Western Australia's labour market continued to perform strongly over the three months to August 2005, with the number of employed persons (trend) increasing by 1.1% (11,671 persons) - above the national increase of 0.7%. The number of persons employed full-time rose by 1.5% (10,959 persons) over the three months to August 2005, with males accounting for most of the increase (58.3%). In the year to August 2005, full-time employment in Western Australia grew by 7.7% (53,328 persons), with female full-time employment increasing slightly faster (8.4%) than male (7.3%).
Employed persons, Total
Employment growth in Western Australia was spread across a number of industries over the twelve months to August 2005. The largest increase was recorded by the construction industry, with the number of employed persons rising by 16,795 (20.1%) over the period. Other industries to record strong employment growth were health and community services (up 16,709 persons or 18.6%), agriculture, forestry and fishing (up 13,348 persons or 30.8%), education (up 11,643 persons or 17.1%) and mining (up 10,871 persons or 29.5%). The main industries to record decreases in employment over the twelve months to August 2005 were wholesale trade (down 11,364 persons or 22.3%) and manufacturing (down 8,285 persons or 8.5%).

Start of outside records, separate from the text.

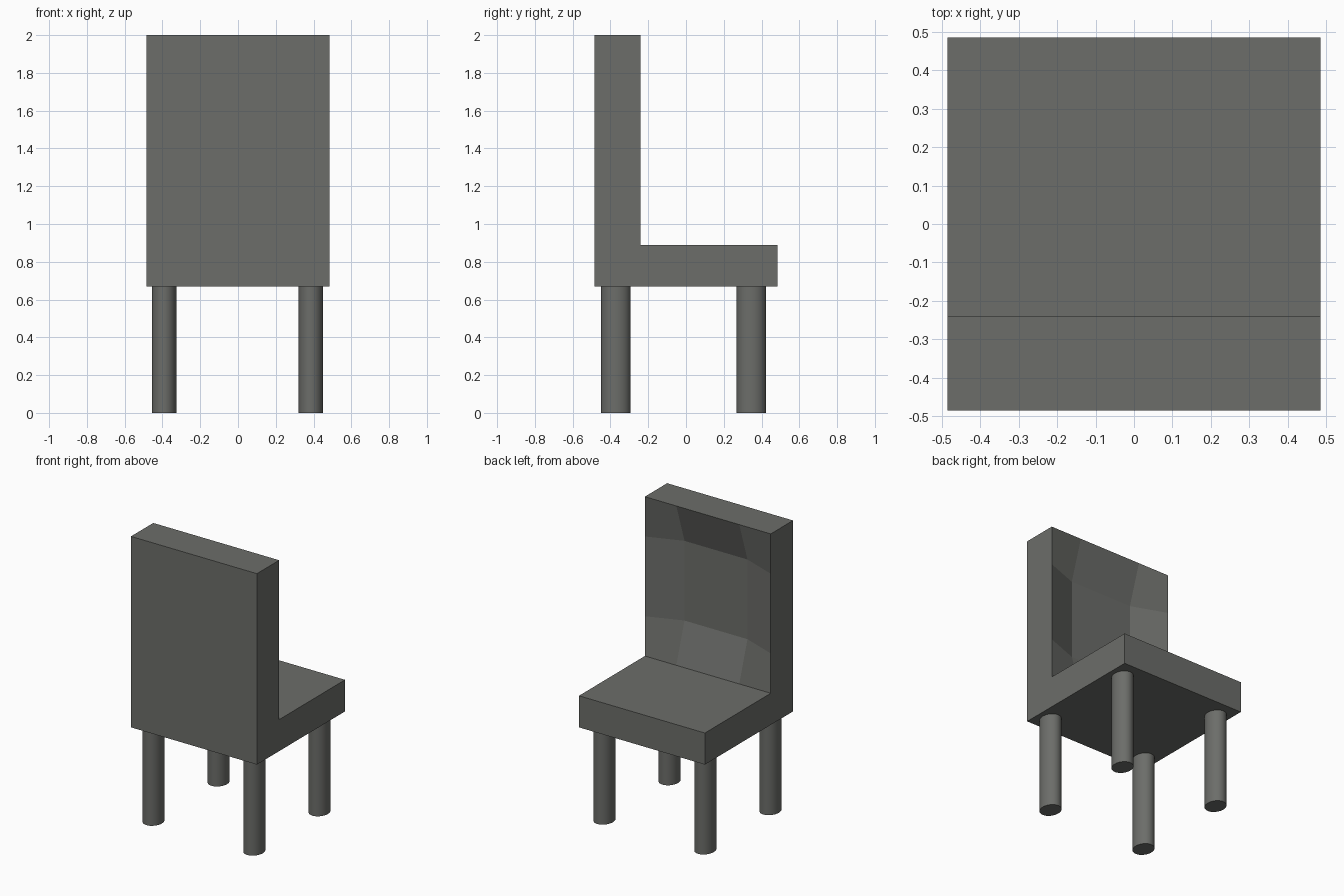
import bpy, bmesh
from mathutils import Vector

if "Cube" in bpy.data.objects:
    bpy.data.objects.remove(bpy.data.objects["Cube"])

grey = bpy.data.materials.new("warm grey")
grey.diffuse_color = (0.15, 0.154, 0.143, 1)
grey.use_nodes = True
grey.node_tree.nodes["Principled BSDF"].inputs["Base Color"].default_value = grey.diffuse_color

W, D = 0.485, 0.485            # half width, half depth
Z0, Z1, Z2 = 0.67, 0.89, 2.0   # underside, seat top, backrest top
YB = -0.24                     # inner plane of the backrest
DISH = 0.09                    # depth of the backrest hollow


def add_object(name, bm):
    bmesh.ops.recalc_face_normals(bm, faces=bm.faces)
    me = bpy.data.meshes.new(name)
    bm.to_mesh(me)
    bm.free()
    me.materials.append(grey)
    ob = bpy.data.objects.new(name, me)
    bpy.context.collection.objects.link(ob)
    return ob


# Seat and backrest: one L-shaped profile extruded across the width
bm = bmesh.new()
profile = [(-D, Z0), (D, Z0), (D, Z1), (YB, Z1), (YB, Z2), (-D, Z2)]
face = bm.faces.new([bm.verts.new((-W, y, z)) for y, z in profile])
ext = bmesh.ops.extrude_face_region(bm, geom=[face])
for v in ext["geom"]:
    if isinstance(v, bmesh.types.BMVert):
        v.co.x += 2 * W

# Cut quarter lines, then push the middle of the backrest inwards
h = Z2 - Z1
cuts = [((x, 0, 0), (1, 0, 0)) for x in (-W / 2, W / 2)]
cuts += [((0, 0, Z1 + h * t), (0, 0, 1)) for t in (0.25, 0.75)]
for co, no in cuts:
    bmesh.ops.bisect_plane(bm, geom=bm.verts[:] + bm.edges[:] + bm.faces[:],
                           plane_co=Vector(co), plane_no=Vector(no))
for v in bm.verts:
    if abs(v.co.y - YB) < 1e-4 and abs(v.co.x) < W - 0.01 and Z1 + 0.01 < v.co.z < Z2 - 0.01:
        v.co.y -= DISH
add_object("seat_and_backrest", bm)

# Four slightly oval legs
for xn, x in (("left", -0.391), ("right", 0.386)):
    for yn, y in (("front", -0.371), ("rear", 0.346)):
        bm = bmesh.new()
        bmesh.ops.create_cone(bm, cap_ends=True, segments=32,
                              radius1=1, radius2=1, depth=Z0 + 0.01)
        for v in bm.verts:
            v.co = (x + v.co.x * 0.065, y + v.co.y * 0.078, v.co.z + (Z0 + 0.01) / 2)
        for f in bm.faces:
            f.smooth = len(f.verts) == 4
        for e in bm.edges:
            e.smooth = all(len(f.verts) == 4 for f in e.link_faces)
        add_object(f"{yn}_{xn}_leg", bm)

The number of unemployed persons (trend) in Western Australia decreased by 2.0% (1,047 persons) over the three months to August 2005 - more than the national decrease of 1.3%. The fall in unemployment occurred as strong job growth absorbed an increase in the number of Western Australians entering the labour market. The state's labour force rose by 10,624 persons between May and August 2005, increasing the labour force participation rate from 68.0% to 68.4% of the state's civilian population aged 15 years and over. In comparison, the national participation rate was 64.7% in August 2005.
The decrease in the number of unemployed persons in Western Australia has seen the state's unemployment rate fall to a record low of 4.6% in August 2005, down from 4.8% in May 2005. Nationally, the unemployment rate decreased from 5.1% to 5.0% over the same period.